STAR-CCM+ provides five distinct models to meet the requirements of these two categories of flow:
The Lagrangian Multiphase model: this model solves the equation of motion for representative parcels of the dispersed phase as they pass through the system. It is intended for systems that consist mainly of a single continuous phase carrying a relatively small volume of discrete particles, droplets, or bubbles. It is suited where the interaction of the discrete phase with physical boundaries is important.
The Multiphase Segregated Flow model: this model is more generally known as the Eulerian Multiphase model in the literature, but that term has been given a wider significance in STAR-CCM+. The Multiphase Segregated Fluid model solves conservation equations for mass, momentum, and energy for each phase. Phase interaction models are provided to define the influence exerted by one phase upon another across the interfacial area between them.
The Volume of Fluid (VOF) model: this model is provided for systems containing two or more immiscible fluid phases, where each phase constitutes a large structure within the system (such as typical free surface flows). This approach captures the movement of the interface between the fluid phases, and is often used for marine applications.
The Discrete Element Model (DEM): this model is an extension of the Lagrangian Multiphase model, but where individual particles are modeled rather than representative parcels, and where inter-particle contact forces are explicitly accounted for.

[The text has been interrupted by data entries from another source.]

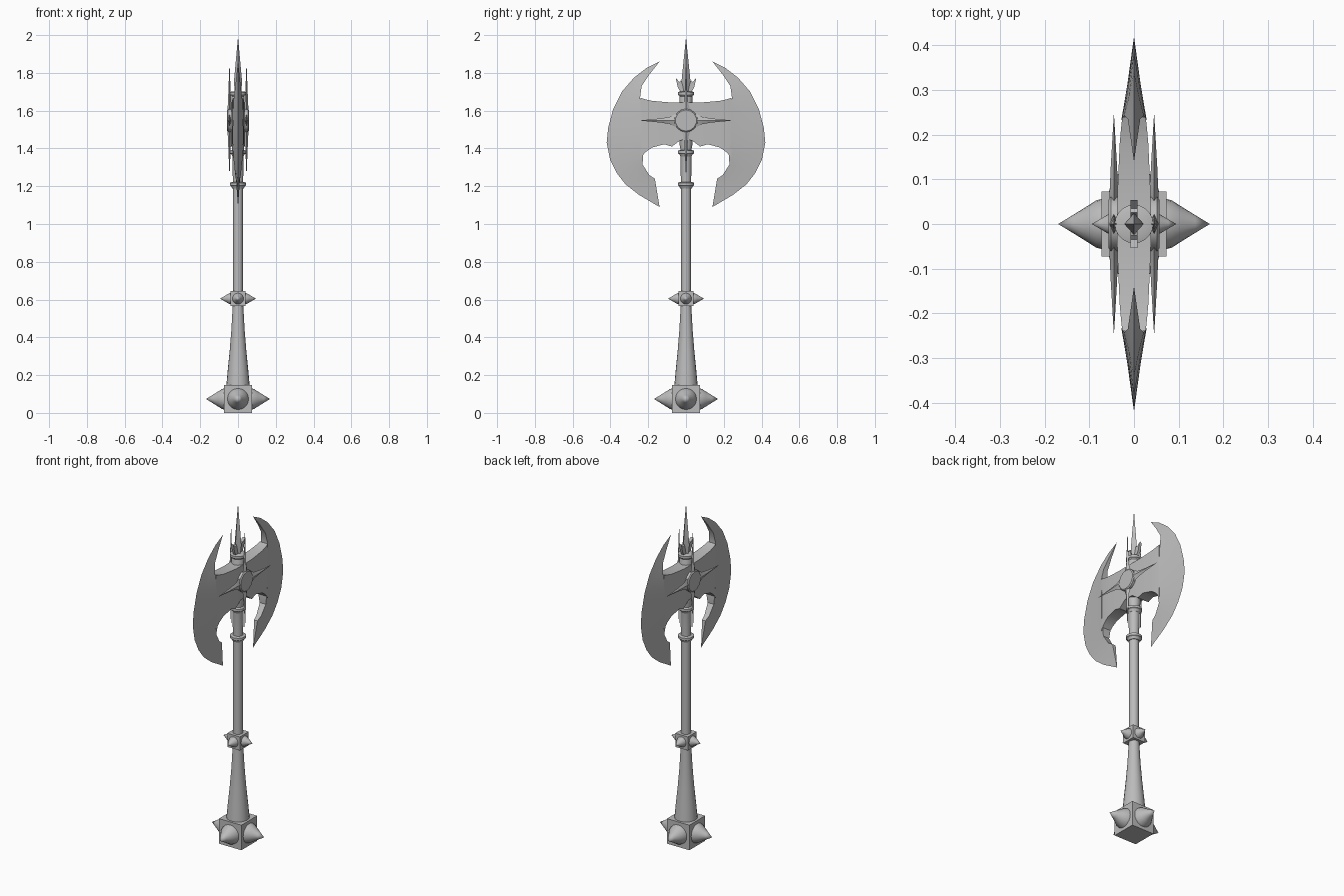
import bpy, bmesh, math
from mathutils import Matrix, Vector

default = bpy.data.objects.get("Cube")
if default:
    bpy.data.objects.remove(default, do_unlink=True)

STEEL = bpy.data.materials.new("grey steel")
STEEL.use_nodes = True
GREY = (0.5, 0.5, 0.5, 1)
STEEL.diffuse_color = GREY
STEEL.node_tree.nodes["Principled BSDF"].inputs["Base Color"].default_value = GREY


def skin(name, rings, matrix=Matrix()):
    """Closed tube through equal-sized rings of points, capped at both ends."""
    bm = bmesh.new()
    rows = [[bm.verts.new(matrix @ Vector(p)) for p in ring] for ring in rings]
    n = len(rows[0])
    for a, b in zip(rows, rows[1:]):
        for i in range(n):
            j = (i + 1) % n
            bm.faces.new((a[i], a[j], b[j], b[i]))
    bm.faces.new(rows[0])
    bm.faces.new(rows[-1])
    bmesh.ops.remove_doubles(bm, verts=bm.verts[:], dist=0.0002)
    bmesh.ops.recalc_face_normals(bm, faces=bm.faces[:])
    mesh = bpy.data.meshes.new(name)
    bm.to_mesh(mesh)
    bm.free()
    mesh.materials.append(STEEL)
    obj = bpy.data.objects.new(name, mesh)
    bpy.context.collection.objects.link(obj)
    bpy.ops.object.select_all(action='DESELECT')
    obj.select_set(True)
    bpy.context.view_layer.objects.active = obj
    bpy.ops.object.shade_smooth_by_angle(angle=math.radians(32))
    return obj


def lathe(name, profile, sides=20, matrix=Matrix()):
    """Profile of (radius, height) pairs turned around z."""
    turn = [math.tau * i / sides for i in range(sides)]
    return skin(name, [[(r * math.cos(a), r * math.sin(a), z) for a in turn]
                       for r, z in profile], matrix)


def box(name, half, z0, z1):
    square = [(-half, -half), (half, -half), (half, half), (-half, half)]
    skin(name, [[(x, y, z) for x, y in square] for z in (z0, z1)])


def spiked_block(name, half, z0, z1, base, tip):
    """Cube with a bulging spike on each of its four sides."""
    box(name, half, z0, z1)
    length = tip - half
    profile = [(base, half - 0.004), (base * .93, half + length * .12),
               (base * .7, half + length * .33), (base * .35, half + length * .66), (0, tip)]
    for i in range(4):
        m = (Matrix.Translation((0, 0, (z0 + z1) / 2)) @ Matrix.Rotation(i * math.pi / 2, 4, 'Z')
             @ Matrix.Rotation(math.pi / 2, 4, 'Y'))
        lathe(f"{name}_spike_{i + 1}", profile, 20, m)


# Pommel, flared grip and middle block
spiked_block("pommel", 0.073, 0, 0.147, 0.057, 0.17)
lathe("grip", [(.062, .14), (.055, .22), (.044, .33), (.035, .44), (.028, .57)])
spiked_block("middle_block", 0.041, 0.565, 0.645, 0.03, 0.095)

# Shaft and its collars
lathe("shaft", [(.026, .6), (.026, 1.22)])
lathe("upper_shaft", [(.027, 1.2), (.03, 1.4), (.034, 1.42), (.034, 1.68), (.025, 1.70)])
for name, z in (("lower", 1.21), ("middle", 1.38), ("top", 1.69)):
    lathe(name + "_collar", [(.03, z - .022), (.036, z - .01), (.043, z - .006),
                             (.043, z + .008), (.03, z + .012)])

# Crescent blades: outer edge, inner edge and half thickness from top tip to bottom tip
STATIONS = [
    (.14, 1.86, .14, 1.86, 0), (.21, 1.825, .195, 1.79, .008),
    (.275, 1.775, .235, 1.73, .014), (.34, 1.70, .243, 1.67, .022),
    (.385, 1.61, .235, 1.59, .027), (.412, 1.51, .235, 1.50, .028),
    (.42, 1.43, .235, 1.43, .028), (.402, 1.34, .227, 1.36, .026),
    (.367, 1.27, .23, 1.315, .02), (.32, 1.21, .195, 1.26, .015),
    (.25, 1.155, .165, 1.24, .011), (.14, 1.09, .14, 1.09, 0)]
for side, s in (("left", 1), ("right", -1)):
    rings = []
    for oy, oz, iy, iz, t in STATIONS:
        my, mz = iy + (oy - iy) * .4, iz + (oz - iz) * .4
        m = t * .55
        rings.append([(0, s * oy, oz), (m, s * my, mz), (t, s * iy, iz),
                      (-t, s * iy, iz), (-m, s * my, mz)])
    skin(f"blade_{'back' if s > 0 else 'front'}", rings)

# Web joining both blades: distance, top height, bottom height, half thickness
WEB = [(0, 1.643, 1.445, .038), (.03, 1.643, 1.443, .038), (.075, 1.643, 1.41, .037),
       (.115, 1.646, 1.422, .035), (.18, 1.652, 1.405, .032),
       (.215, 1.66, 1.38, .029), (.24, 1.668, 1.35, .026)]
sections = [(-y, a, b, t) for y, a, b, t in WEB[:0:-1]] + WEB
skin("blade_web", [[(t, y, a), (t, y, b), (-t, y, b), (-t, y, a)] for y, a, b, t in sections])

# Four-pointed star with a round boss on each face of the blade
CENTRE = 1.548
for side, s in (("left", 1), ("right", -1)):
    place = Matrix.Translation((s * .045, 0, CENTRE))
    for i, reach in enumerate((.31, .25, .30, .25)):
        wide = .032 if i % 2 else .022
        arm = [(0, wide, .01), (.06, wide, .01), (.085, wide * .62, .009),
               (.13, wide * .36, .007), (reach, 0, 0)]
        skin(f"{side}_star_arm_{i + 1}",
             [[(d, 0, r), (0, w, r), (-d, 0, r), (0, -w, r)] for r, w, d in arm],
             place @ Matrix.Rotation(i * math.pi / 2, 4, 'X'))
    lathe(f"{side}_boss", [(.062, -.012), (.062, .007), (.056, .012)], 14,
          place @ Matrix.Rotation(s * math.pi / 2, 4, 'Y'))

# Top spike with a diamond section and two small leaves
skin("top_spike", [[(w, 0, z), (0, w * 1.1, z), (-w, 0, z), (0, -w * 1.1, z)]
                   for w, z in ((.014, 1.68), (.022, 1.75), (.012, 1.86), (0, 1.99))])
LEAF = [(.01, 1.695), (.03, 1.70), (.044, 1.725), (.054, 1.772), (.035, 1.752),
        (.026, 1.76), (.018, 1.735)]
for name, s in (("back_leaf", 1), ("front_leaf", -1)):
    skin(name, [[(x, s * y, z) for y, z in LEAF] for x in (-.008, .008)])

The Fluid Film model: this model predicts the dynamic characteristics of wall films using boundary layer approximations and assumed velocity and temperature profiles across the depth of the film. Film transport is predicted using thin shells that lie across the surface of solid walls on which the film is formed.